On the 2nd of October 2009, Rio de Janeiro won a majority 66 votes over the 32 of Madrid to be granted the rights to host the 2016 Olympic Games. The occasion marked the first time a Portuguese speaking country as well as the first city in South America to be granted the rights to host the summer and Paralympic games. The Rio Olympics have since come and gone but was it a success?
With almost 100 world and Olympic records being broken it would have to be suggested from a sporting standpoint it has been a remarkable success. The Rio Olympics came 2 years after Brazil had hosted a largely successful FIFA World Cup tournament in which the host nations progressed to the semi-final stage only to be beaten by the eventual winners, Germany.
There were no major drugs or doping scandals to emerge from the Games making it a relatively drug-free competition. What is ever increasingly important with staging international competitions now in the sporting world however; is whether the events themselves can have a lasting impression and effect on the host nations in regards to economy and infrastructure.
Before the Games started on June, there was major health concern with an outbreak of the Zika Virus. The World Health Organisation declared a pandemic as the virus which began in Brazil in 2015, spread across parts of the Americas and the Pacific. WHO issued several warnings to potential to spectators and athletes not to travel to the Games due to the increasing risk of catching the deadly virus. The virus is still ongoing.

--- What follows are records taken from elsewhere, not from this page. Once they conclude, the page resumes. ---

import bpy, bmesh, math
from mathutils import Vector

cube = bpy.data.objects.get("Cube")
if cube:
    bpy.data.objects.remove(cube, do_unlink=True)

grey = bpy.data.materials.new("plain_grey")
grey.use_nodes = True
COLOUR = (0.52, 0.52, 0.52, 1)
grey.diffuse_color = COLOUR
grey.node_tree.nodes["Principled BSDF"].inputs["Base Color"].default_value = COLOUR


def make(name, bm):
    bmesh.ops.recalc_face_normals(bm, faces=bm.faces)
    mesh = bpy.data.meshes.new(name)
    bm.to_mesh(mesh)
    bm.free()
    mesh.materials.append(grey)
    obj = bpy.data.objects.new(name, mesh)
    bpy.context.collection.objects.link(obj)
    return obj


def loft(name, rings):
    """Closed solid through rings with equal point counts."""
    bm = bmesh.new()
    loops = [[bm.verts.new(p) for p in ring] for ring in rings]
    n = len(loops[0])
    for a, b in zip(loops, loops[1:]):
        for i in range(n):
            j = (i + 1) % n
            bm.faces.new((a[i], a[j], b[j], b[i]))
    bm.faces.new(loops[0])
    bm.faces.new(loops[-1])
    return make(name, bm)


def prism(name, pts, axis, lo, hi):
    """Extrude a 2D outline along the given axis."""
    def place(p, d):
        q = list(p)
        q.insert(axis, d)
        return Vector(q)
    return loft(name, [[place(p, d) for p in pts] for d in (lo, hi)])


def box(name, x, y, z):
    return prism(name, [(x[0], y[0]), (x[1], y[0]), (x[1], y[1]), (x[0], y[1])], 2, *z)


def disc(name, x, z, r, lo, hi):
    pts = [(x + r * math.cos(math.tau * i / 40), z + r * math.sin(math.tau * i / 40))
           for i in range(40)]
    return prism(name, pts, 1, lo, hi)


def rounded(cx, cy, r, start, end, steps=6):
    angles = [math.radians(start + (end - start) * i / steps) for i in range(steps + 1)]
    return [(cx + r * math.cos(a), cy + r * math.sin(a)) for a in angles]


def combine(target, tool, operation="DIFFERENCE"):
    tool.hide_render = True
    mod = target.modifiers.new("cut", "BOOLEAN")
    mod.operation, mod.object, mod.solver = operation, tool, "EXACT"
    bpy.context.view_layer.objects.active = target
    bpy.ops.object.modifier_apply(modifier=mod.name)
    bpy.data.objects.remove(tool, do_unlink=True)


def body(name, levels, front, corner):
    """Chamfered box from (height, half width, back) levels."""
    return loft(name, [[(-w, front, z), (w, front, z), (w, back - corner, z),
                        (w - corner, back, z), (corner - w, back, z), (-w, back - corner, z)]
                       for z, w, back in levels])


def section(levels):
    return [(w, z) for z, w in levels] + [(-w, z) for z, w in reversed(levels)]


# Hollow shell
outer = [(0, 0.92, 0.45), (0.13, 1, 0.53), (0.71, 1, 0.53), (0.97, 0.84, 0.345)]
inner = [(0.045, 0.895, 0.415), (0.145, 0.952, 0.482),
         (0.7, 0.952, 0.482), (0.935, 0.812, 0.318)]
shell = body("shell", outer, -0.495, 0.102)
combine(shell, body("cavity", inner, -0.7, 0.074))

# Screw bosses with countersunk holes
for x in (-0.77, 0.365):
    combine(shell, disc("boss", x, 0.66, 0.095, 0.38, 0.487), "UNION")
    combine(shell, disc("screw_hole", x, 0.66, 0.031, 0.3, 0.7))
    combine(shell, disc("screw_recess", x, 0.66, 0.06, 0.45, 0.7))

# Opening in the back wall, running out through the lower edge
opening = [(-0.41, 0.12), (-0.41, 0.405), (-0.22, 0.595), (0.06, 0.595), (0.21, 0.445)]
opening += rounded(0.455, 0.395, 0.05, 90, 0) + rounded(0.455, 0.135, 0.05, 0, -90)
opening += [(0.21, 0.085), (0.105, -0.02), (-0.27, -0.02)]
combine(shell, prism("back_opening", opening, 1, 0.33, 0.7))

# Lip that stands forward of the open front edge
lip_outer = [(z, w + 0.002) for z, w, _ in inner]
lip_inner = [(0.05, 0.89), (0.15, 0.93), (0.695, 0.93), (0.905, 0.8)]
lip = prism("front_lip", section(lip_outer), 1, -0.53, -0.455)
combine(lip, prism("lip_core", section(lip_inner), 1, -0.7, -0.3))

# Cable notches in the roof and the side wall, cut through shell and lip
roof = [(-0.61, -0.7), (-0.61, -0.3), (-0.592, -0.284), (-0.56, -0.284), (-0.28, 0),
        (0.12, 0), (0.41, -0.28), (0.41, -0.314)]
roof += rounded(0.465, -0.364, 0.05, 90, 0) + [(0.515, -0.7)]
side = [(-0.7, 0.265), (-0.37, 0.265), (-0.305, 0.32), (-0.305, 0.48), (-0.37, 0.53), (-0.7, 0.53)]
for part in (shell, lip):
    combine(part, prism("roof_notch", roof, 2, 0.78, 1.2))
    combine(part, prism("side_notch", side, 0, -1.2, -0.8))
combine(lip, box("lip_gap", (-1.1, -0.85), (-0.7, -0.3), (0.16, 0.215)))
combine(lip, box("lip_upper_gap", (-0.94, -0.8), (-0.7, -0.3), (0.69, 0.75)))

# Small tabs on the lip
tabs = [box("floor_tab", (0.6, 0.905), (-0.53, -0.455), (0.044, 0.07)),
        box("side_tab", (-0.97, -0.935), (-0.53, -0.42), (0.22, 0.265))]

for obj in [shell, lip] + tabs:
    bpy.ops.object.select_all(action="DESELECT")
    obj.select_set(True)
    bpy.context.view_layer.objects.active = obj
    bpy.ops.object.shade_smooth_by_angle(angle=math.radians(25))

$12 billion was spent on funding the Rio Olympics, which was inevitably funded by tax payers towards transportation, new stadia, development and regeneration projects to name but a few. These improvements have yet to be completed. With a country that for so long has been regarded as a third world country, time has yet to indicate whether there will be a lasting positive legacy from the expenditure of these games, or further plunge Brazil into trouble, who were already in economic turmoil before the Games. Tens of thousands of people were forced to vacate their homes in favelas due to regeneration and building of infrastructure.
Crime has long been a national issue in Brazil, and the Rio police were instructed to make sure the headlines were only about the success of the Olympics, rather than outbreaks of organised crime. Amnesty International stated that police brutality was a result of at least 1 police killing per day due to violent police operations during the 16 days of Olympic competition. There were cases of human rights violations leading up to the games with workers dying in construction due to lack of safe working environments and reported cases of volunteers resigning due to not being looked after properly.
The article publication date: October 2016
Photo credit: www.pixabay.com
Author: Zia Ahmed
Graduated with a BA (Hons) in Sport Management from Loughborough University, UK. Ahmed writes regularly on sports science and relevant subjects. His other areas of interest are business development, customer service and social media marketing.